The HVAC system is designed to provide control to individual zones that vary in loads. To accomplish this and efficiently address comfort and performance, each zone is provided its own thermostat. The dining hall and main building area consist of a single air-cooled chiller with associated appurtenances, including three air-handling units. Meanwhile, the commercial venues each have an individual ducted split system heat pump. Full economizer controls are provided throughout the system.
The interior lighting is predominantly LED, generating a 23% energy improvement over baseline systems. Altogether, WCU experienced 27.8% energy cost savings with the final design.
With the project’s square footage nearly doubling to accommodate a growing campus population, we set out to develop design solutions that would reduce Brown Hall’s overall water consumption, despite the larger footprint. Our team succeeded by using high-efficiency water fixtures and landscaping with native vegetation that would not require irrigation. This resulted in an estimated 42% potable water use reduction compared to the baseline.
Throughout the renovation and expansion, the client’s vision of creating a space where “students come to hang out and happen to eat” remained at the forefront of design decisions.
Not only is Brown Hall at the center of campus, but the consolidation of campus services, student community ethics, and a variety of dining venues under one roof attract students of all backgrounds. Meanwhile, the warm and inviting “lodge on a hill” atmosphere encourages them to stay longer.
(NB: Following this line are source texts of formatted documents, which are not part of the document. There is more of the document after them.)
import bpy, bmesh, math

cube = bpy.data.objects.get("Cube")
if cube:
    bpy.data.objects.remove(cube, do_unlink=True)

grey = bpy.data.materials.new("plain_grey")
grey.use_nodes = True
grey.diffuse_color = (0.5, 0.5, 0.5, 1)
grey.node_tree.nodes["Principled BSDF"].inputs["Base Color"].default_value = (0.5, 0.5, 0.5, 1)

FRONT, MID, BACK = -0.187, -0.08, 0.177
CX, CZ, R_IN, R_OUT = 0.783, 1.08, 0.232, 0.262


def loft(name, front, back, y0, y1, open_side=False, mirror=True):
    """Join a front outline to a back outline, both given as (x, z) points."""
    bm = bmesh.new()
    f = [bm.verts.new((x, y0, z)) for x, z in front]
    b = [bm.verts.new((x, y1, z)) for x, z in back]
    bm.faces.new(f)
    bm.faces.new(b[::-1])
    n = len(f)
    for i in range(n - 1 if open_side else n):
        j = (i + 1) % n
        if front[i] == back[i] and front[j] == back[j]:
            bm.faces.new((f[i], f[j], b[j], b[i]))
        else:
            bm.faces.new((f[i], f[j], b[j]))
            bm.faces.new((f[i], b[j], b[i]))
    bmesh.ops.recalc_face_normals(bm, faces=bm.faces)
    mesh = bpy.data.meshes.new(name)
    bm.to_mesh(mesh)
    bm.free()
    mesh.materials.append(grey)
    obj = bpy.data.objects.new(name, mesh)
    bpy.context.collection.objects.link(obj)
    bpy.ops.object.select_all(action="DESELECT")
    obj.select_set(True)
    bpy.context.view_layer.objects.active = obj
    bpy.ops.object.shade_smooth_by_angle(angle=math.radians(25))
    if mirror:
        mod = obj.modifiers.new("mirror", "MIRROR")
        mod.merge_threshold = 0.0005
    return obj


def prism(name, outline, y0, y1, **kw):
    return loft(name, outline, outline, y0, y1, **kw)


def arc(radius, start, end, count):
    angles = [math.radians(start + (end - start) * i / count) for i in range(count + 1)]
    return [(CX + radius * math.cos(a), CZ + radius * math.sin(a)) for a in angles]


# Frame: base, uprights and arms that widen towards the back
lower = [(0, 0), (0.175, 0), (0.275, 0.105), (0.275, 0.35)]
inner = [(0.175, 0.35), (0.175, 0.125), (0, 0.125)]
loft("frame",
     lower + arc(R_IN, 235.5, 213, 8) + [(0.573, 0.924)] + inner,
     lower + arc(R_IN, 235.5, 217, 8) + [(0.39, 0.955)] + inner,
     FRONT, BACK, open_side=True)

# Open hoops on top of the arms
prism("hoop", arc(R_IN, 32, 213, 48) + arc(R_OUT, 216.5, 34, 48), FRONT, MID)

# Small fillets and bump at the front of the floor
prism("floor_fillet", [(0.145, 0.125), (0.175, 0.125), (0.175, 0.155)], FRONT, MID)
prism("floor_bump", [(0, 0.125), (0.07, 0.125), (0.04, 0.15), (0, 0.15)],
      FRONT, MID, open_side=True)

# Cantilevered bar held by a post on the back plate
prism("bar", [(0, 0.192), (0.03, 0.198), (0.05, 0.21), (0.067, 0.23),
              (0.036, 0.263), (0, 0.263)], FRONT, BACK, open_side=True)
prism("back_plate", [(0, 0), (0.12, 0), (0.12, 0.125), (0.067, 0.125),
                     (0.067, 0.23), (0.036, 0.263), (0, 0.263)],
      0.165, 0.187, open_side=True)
Whether enjoying panoramic views from Sunset Terrace at the west end, lounging beside the fieldstone fireplace at the north end, or hosting a gathering in the special events dining room, Brown Hall creates endless opportunities for students to relax and connect.
Higher education campuses have many opportunities within their existing infrastructure to enhance the lives of their students and staff—it only requires the right vision. It can be difficult to walk up to an aging building and immediately see its full potential. Western Carolina recognized that buildings have a collective memory and were a visionary and collaborative partner, challenging us to find the potential for Brown Hall’s next chapter. A creative team can see beneath the surface and dedicate time to revealing its hidden qualities. While working through emerging obstacles and thinking outside the box to allow sustainability to be a driving force may be challenging at times, it can be done and done well, as Brown Hall exemplifies.